## PROVIDED DATA
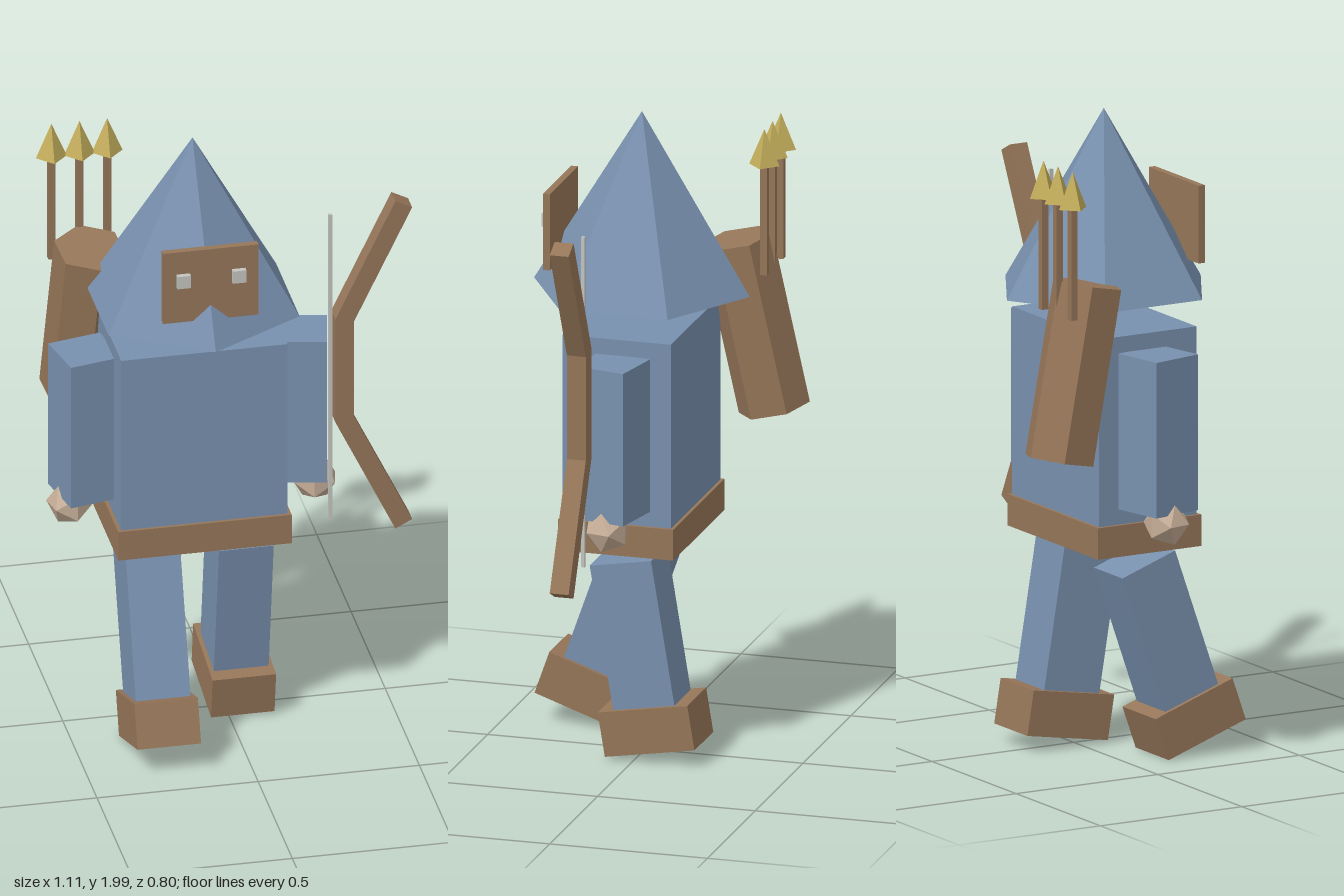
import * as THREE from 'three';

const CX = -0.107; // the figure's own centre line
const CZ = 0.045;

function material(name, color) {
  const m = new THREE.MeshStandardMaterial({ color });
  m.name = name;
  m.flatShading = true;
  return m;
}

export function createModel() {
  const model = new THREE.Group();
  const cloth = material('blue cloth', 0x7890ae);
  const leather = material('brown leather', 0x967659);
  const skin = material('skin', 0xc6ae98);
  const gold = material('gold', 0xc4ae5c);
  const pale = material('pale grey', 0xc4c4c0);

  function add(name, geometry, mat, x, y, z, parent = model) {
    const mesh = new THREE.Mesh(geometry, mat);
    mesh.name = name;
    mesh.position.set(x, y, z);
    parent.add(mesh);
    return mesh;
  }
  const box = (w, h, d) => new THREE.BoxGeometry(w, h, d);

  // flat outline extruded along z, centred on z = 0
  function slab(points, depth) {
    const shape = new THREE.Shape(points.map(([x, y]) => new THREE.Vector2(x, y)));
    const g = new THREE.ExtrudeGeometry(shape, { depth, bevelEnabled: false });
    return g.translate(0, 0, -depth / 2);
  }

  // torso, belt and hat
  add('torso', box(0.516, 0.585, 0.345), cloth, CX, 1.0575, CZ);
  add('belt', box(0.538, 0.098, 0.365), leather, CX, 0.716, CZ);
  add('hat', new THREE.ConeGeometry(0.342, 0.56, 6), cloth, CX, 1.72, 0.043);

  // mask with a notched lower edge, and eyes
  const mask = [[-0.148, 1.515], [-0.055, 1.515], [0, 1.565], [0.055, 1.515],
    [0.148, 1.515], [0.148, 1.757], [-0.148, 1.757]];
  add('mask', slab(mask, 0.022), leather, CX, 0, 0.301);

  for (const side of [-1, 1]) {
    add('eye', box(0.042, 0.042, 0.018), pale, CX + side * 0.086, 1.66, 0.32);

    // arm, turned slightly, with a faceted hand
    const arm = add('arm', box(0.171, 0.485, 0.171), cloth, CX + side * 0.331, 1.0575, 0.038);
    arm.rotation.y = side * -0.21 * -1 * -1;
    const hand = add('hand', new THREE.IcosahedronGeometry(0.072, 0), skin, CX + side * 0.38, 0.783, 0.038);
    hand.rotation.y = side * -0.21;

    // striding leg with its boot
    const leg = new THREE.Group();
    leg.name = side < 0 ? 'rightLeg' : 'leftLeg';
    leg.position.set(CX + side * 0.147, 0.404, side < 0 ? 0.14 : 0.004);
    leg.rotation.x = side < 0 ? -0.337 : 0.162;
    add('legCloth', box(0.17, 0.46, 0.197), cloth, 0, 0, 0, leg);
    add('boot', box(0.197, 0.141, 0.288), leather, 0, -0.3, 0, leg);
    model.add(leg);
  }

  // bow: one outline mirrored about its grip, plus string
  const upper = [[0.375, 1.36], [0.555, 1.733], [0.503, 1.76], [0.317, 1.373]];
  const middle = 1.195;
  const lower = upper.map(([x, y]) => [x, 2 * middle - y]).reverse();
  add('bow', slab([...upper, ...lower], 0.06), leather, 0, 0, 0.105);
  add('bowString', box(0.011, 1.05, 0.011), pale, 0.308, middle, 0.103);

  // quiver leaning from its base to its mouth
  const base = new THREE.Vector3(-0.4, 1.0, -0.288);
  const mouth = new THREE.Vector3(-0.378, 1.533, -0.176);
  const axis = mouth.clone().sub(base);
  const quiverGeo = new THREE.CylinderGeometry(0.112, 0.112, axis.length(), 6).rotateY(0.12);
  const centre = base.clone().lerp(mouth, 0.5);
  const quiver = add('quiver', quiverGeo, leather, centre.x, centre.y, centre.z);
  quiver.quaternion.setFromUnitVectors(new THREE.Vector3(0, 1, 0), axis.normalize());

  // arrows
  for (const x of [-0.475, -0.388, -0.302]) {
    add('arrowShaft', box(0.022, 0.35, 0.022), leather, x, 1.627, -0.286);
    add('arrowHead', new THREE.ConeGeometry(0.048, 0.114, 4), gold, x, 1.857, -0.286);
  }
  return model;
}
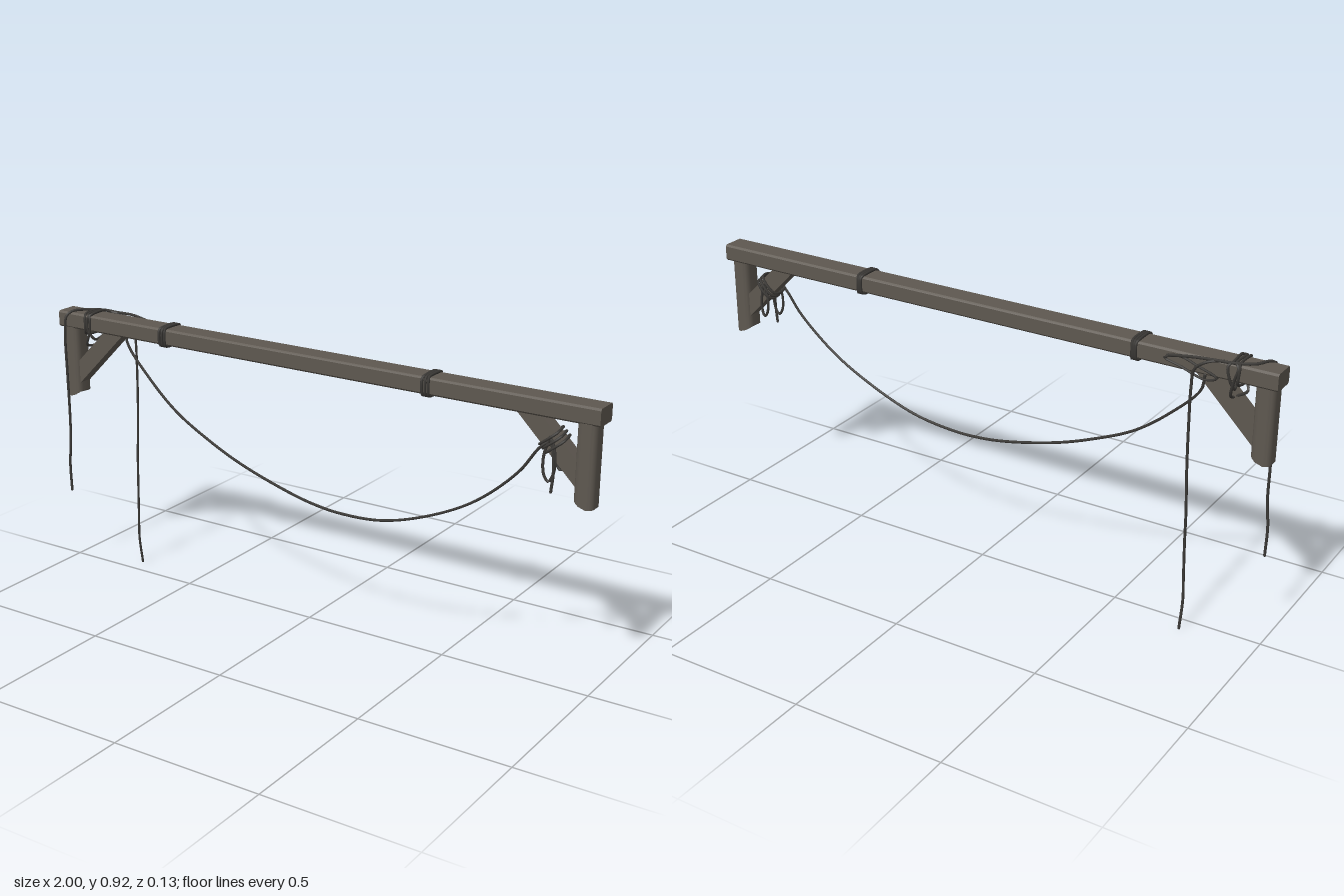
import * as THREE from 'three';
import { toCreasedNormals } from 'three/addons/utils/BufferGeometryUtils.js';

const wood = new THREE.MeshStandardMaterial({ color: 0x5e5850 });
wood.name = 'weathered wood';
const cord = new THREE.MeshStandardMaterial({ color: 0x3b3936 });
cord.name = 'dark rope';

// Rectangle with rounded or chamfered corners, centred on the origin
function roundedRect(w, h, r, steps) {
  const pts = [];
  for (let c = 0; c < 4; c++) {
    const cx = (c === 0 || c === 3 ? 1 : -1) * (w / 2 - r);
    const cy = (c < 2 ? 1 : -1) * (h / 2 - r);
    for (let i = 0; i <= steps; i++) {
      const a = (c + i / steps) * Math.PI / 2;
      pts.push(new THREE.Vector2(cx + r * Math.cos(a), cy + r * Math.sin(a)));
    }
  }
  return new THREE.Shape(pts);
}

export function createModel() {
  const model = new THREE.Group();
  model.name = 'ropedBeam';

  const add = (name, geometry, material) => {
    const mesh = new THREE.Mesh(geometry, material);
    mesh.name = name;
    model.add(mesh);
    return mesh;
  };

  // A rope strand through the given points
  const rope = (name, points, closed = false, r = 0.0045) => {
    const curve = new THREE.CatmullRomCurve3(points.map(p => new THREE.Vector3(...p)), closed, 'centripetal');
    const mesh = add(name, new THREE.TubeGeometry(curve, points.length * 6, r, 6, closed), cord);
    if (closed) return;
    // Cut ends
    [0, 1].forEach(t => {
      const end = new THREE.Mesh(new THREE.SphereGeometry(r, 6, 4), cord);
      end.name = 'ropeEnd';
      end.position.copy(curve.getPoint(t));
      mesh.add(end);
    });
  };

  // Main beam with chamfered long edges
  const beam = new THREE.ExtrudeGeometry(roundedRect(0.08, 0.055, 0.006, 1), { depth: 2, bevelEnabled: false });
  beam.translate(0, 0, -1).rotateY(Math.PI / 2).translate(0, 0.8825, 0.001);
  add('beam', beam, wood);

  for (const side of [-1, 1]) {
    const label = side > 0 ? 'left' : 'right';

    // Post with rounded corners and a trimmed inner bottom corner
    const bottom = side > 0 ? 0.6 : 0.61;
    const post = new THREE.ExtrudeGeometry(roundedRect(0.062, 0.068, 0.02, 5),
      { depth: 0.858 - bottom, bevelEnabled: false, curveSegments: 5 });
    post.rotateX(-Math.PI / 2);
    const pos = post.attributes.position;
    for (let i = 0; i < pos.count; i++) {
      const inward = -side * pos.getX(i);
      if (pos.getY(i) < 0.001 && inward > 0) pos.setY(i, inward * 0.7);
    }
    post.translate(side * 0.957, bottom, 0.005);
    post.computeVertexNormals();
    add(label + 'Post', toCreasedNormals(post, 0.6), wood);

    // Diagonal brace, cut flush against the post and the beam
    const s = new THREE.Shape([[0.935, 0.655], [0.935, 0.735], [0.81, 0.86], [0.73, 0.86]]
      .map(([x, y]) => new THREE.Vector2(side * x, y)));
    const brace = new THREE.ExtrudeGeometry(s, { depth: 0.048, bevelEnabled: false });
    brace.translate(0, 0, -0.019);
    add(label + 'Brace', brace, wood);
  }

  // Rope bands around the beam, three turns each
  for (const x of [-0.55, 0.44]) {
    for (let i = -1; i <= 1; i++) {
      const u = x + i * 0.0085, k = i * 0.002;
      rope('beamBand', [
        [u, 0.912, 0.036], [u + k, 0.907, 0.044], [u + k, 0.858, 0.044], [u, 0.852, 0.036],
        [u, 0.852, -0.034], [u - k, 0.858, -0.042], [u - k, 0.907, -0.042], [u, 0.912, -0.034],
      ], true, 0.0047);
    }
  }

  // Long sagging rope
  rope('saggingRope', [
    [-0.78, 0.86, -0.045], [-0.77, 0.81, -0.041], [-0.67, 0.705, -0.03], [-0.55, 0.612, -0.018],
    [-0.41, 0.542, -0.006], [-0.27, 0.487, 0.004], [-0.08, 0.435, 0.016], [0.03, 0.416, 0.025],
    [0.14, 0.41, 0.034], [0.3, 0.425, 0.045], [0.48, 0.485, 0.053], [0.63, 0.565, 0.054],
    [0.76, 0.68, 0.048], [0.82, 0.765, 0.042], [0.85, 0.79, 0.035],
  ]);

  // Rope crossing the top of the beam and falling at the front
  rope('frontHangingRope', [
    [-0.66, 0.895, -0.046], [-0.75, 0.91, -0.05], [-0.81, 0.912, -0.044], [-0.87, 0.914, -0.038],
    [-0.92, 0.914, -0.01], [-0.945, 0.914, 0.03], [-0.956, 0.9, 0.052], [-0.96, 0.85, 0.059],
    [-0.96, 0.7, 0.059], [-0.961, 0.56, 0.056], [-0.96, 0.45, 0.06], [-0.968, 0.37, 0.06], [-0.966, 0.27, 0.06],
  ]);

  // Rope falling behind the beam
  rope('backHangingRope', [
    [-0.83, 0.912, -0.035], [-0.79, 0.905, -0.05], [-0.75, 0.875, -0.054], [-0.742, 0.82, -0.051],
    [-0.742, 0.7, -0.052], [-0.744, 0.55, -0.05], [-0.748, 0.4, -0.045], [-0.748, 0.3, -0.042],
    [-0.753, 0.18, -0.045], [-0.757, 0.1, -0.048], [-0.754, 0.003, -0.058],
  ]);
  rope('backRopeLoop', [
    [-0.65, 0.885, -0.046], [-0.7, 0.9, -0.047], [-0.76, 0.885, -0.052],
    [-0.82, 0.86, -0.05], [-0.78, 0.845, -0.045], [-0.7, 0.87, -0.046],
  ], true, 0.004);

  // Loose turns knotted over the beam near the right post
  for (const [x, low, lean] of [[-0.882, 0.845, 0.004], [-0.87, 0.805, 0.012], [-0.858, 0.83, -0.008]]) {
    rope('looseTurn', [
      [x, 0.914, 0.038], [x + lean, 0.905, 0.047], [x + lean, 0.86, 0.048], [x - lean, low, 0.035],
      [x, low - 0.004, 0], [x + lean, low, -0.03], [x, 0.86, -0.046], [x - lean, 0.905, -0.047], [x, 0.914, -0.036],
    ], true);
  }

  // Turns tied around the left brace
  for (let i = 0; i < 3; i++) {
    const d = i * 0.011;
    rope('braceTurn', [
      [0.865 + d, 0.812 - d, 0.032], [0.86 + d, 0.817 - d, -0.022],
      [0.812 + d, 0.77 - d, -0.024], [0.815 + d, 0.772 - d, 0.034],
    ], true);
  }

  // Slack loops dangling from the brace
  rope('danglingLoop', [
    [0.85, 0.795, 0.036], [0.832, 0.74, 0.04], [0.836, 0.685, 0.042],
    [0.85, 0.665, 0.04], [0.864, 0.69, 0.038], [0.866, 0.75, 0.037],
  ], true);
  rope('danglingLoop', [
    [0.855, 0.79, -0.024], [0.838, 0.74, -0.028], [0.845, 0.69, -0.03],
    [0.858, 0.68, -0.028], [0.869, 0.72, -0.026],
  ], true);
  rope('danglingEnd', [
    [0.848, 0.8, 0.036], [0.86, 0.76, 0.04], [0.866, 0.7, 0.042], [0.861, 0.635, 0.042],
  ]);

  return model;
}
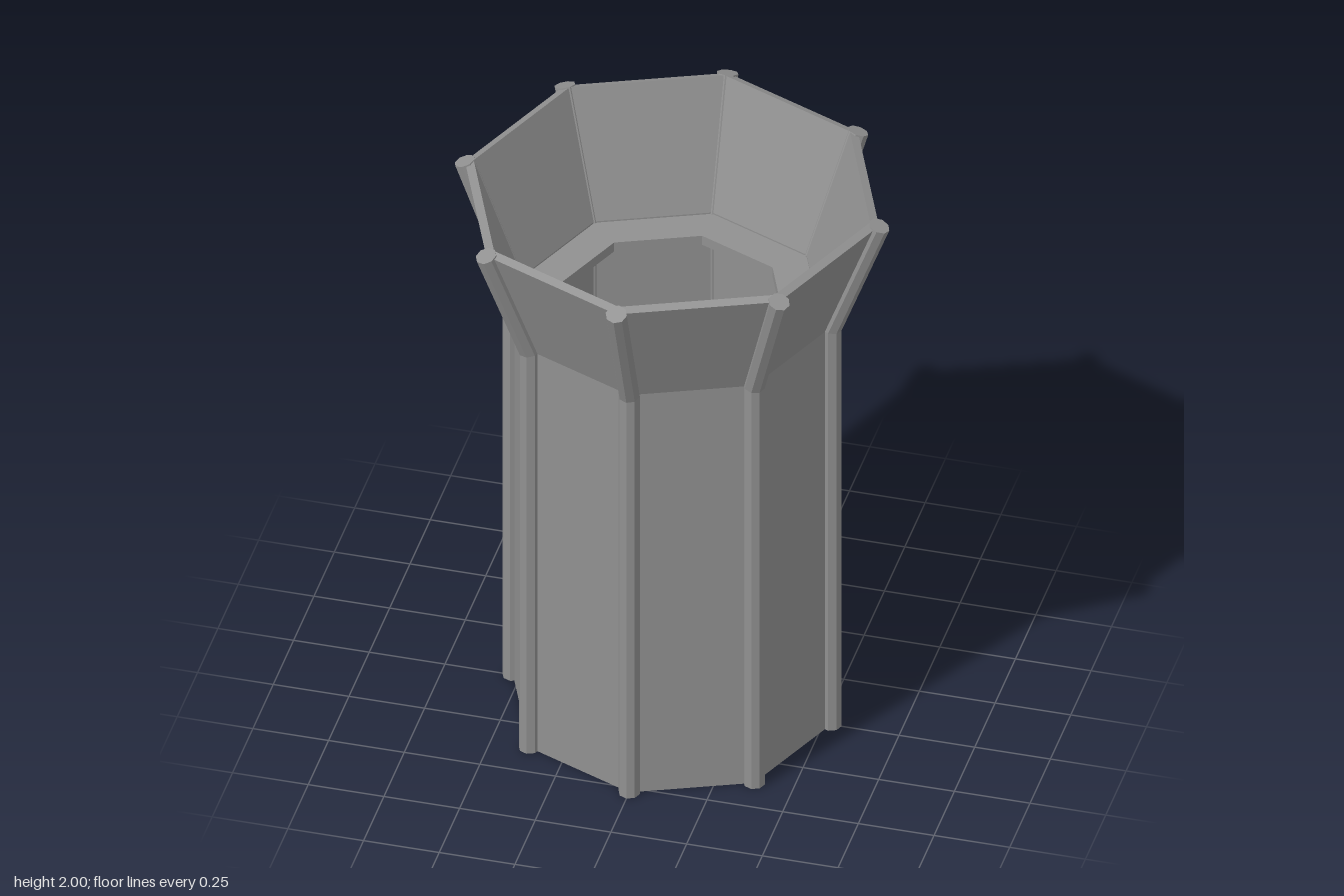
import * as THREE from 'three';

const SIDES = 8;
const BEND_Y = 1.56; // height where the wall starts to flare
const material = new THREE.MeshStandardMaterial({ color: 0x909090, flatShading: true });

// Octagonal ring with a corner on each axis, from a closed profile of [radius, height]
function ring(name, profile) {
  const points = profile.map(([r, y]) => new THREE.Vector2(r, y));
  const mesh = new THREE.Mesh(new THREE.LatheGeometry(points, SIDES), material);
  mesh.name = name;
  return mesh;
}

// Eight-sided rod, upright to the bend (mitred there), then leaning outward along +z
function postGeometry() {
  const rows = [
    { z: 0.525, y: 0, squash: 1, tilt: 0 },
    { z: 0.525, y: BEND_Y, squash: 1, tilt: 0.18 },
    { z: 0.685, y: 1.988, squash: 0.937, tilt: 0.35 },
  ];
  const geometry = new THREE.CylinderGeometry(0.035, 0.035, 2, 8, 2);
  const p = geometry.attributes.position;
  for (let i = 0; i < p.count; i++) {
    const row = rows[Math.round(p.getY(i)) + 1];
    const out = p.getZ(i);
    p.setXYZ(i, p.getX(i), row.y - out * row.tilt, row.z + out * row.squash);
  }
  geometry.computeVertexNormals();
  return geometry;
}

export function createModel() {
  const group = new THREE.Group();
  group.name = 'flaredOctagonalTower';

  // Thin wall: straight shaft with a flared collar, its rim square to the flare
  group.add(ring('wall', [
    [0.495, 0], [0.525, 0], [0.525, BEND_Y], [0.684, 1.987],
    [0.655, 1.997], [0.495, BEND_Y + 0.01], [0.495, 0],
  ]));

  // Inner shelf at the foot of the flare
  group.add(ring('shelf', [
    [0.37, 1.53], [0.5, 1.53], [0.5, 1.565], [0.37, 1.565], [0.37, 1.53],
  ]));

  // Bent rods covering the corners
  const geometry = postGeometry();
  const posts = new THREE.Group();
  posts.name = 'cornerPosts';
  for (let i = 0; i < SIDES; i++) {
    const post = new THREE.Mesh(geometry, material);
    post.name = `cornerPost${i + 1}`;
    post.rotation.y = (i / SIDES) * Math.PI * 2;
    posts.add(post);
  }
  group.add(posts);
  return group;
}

## THE TASK
Go through the records above and report how many lines contain "slab". Write the number only.

## EXERCISE RESPONSE
3